1) Stay alert about visibility when approaching a truck. Keep in mind that trucks have many blind spots. Generally, you need to be able to see a truck’s side mirrors to ensure that a driver can see you. Try to make eye contact with the driver in the truck in the mirrors to ensure that he or she can see you. Keep in mind, too, that trucks are large enough to affect your visibility. Do not make assumptions about what might be in front of a truck or behind it, where you cannot see. Up to one in three car-truck collisions occur due to blind spots, so make sure drivers can see you and drop back behind a truck so that you can see what you need to see around the truck.

2) Do not cut in front of trucks. Trucks require more time to stop and may not be able to stop in time to prevent a major accident. If you need to pass a truck, accelerate your car and ensure that your speed is consistent, so that the truck driver can predict what you are doing and can anticipate your actions. When you can see the entire truck cab in your rear-view mirror, signal your lane change and pull in front of the truck.

3) Be extra careful when a truck is making a right turn. To turn right, large trucks must move to the left quite wide. Never pass a truck when it is turning right – your vehicle may be crushed as the truck turns. Always take note of a truck’s signal lights to ensure that you can pass safely.

4) Give trucks extra room. Trucks require extra time to execute most manoeuvres and keep in mind that trucks have many blind spots and can affect your own visibility as well. Giving trucks an extra space ahead ensures that you stay safe. In bad weather or on highways (where higher speeds are a factor), give trucks even more room. About six seconds of space is a good idea.
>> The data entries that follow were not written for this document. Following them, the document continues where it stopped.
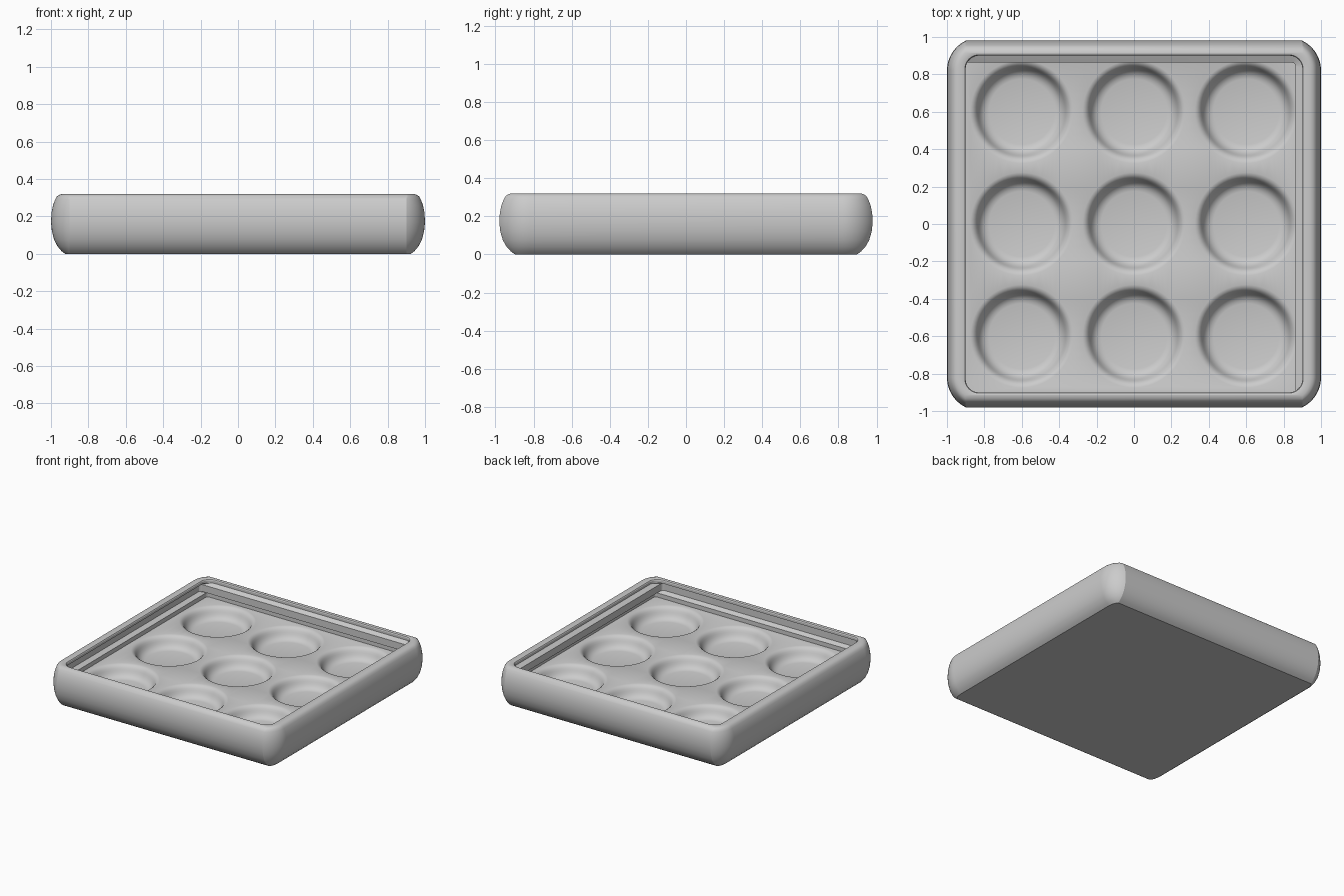
import bpy, bmesh
from math import sin, cos, pi, radians

old = bpy.data.objects.get("Cube")
if old:
    bpy.data.objects.remove(old, do_unlink=True)

grey = bpy.data.materials.new("plain_grey")
grey.use_nodes = True
COLOUR = (0.6, 0.6, 0.6, 1)
grey.diffuse_color = COLOUR
grey.node_tree.nodes["Principled BSDF"].inputs["Base Color"].default_value = COLOUR

CORNER_STEPS = 12
FLOOR_Z = 0.172
SHIFT = -0.037          # the slot layer sits slightly off the opening
RECESS = 0.9


def corner_loop(bm, z, hx, hy, rx, ry, shift=0.0, sweep=90):
    """Rectangle with rounded corners; a sweep under 90 leaves a crease at front and back."""
    verts = []
    end = radians(sweep)
    for q, (sx, sy) in enumerate([(1, 1), (-1, 1), (-1, -1), (1, -1)]):
        for i in range(CORNER_STEPS + 1):
            t = i / CORNER_STEPS
            a = end * (1 - t if q % 2 else t)
            x = hx - rx + rx * (cos(a) - cos(end)) / (1 - cos(end))
            y = hy - ry + ry * sin(a) / sin(end)
            verts.append(bm.verts.new((sx * x + shift, sy * y + shift, z)))
    return verts


def bridge(bm, a, b):
    n = len(a)
    for i in range(n):
        j = (i + 1) % n
        bm.faces.new((a[i], a[j], b[j], b[i]))


def finish(bm, name):
    mesh = bpy.data.meshes.new(name)
    bm.to_mesh(mesh)
    bm.free()
    mesh.materials.append(grey)
    obj = bpy.data.objects.new(name, mesh)
    bpy.context.collection.objects.link(obj)
    bpy.ops.object.select_all(action="DESELECT")
    obj.select_set(True)
    bpy.context.view_layer.objects.active = obj
    bpy.ops.object.shade_smooth_by_angle(angle=radians(25))


# Tray shell: bulging outer wall and rounded rim
bm = bmesh.new()
loops = []
outer = [(0, 0.075), (0.015, 0.056), (0.04, 0.035), (0.075, 0.017), (0.12, 0.005),
         (0.17, 0), (0.22, 0.003), (0.26, 0.011), (0.29, 0.022), (0.305, 0.03),
         (0.315, 0.042), (0.32, 0.058)]
for z, inset in outer:
    hx, hy = 1 - inset, 0.98 - inset * 1.1
    loops.append(corner_loop(bm, z, hx, hy, max(hx - 0.9, 0.02), max(hy - 0.82, 0.03), sweep=64))
# Opening lip
for z, grow in [(0.32, 0.012), (0.317, 0.004), (0.311, 0), (0.292, 0)]:
    h = RECESS + grow
    loops.append(corner_loop(bm, z, h, h, 0.07 + grow, 0.07 + grow))
# Offset slot: a ledge at the back and right, a groove at the front and left
for z, shift in [(0.275, SHIFT), (0.22, SHIFT), (0.205, 0), (FLOOR_Z, 0)]:
    loops.append(corner_loop(bm, z, RECESS, RECESS, 0.02, 0.02, shift))
for a, b in zip(loops, loops[1:]):
    bridge(bm, a, b)
bm.faces.new(list(reversed(loops[0])))
finish(bm, "tray_shell")

# Recess floor with a three by three grid of round cups
bm = bmesh.new()
SIDES = 64
cup = [(0.275, 0), (0.262, -0.004), (0.251, -0.012), (0.242, -0.024), (0.235, -0.038),
       (0.228, -0.052), (0.219, -0.066), (0.207, -0.078), (0.192, -0.086), (0.175, -0.09)]


def ring(bm, cx, cy, r, z):
    return [bm.verts.new((cx + r * cos(2 * pi * i / SIDES),
                          cy + r * sin(2 * pi * i / SIDES), z)) for i in range(SIDES)]


border = corner_loop(bm, FLOOR_Z, RECESS, RECESS, 0.02, 0.02)
edges = [bm.edges.new((v, border[i - 1])) for i, v in enumerate(border)]
cups = []
for cx in (-0.6, 0, 0.6):
    for cy in (-0.6, 0, 0.6):
        rings = [ring(bm, cx, cy, r, FLOOR_Z + dz) for r, dz in cup]
        edges += [bm.edges.new((v, rings[0][i - 1])) for i, v in enumerate(rings[0])]
        cups.append(rings)
bmesh.ops.triangle_fill(bm, edges=edges, use_beauty=True, normal=(0, 0, 1))
for rings in cups:
    for a, b in zip(rings, rings[1:]):
        bridge(bm, a, b)
    bm.faces.new(rings[-1])
bm.normal_update()
bmesh.ops.reverse_faces(bm, faces=[f for f in bm.faces if f.normal.z < 0])
finish(bm, "cup_floor")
5) Act if you see unsafe driving. If you see a truck driver weaving on the road or otherwise acting unsafely, leave even more room between yourself and the truck, so that you have time to respond if the truck does something unexpected. Contact local authorities to report the truck and to help prevent an accident.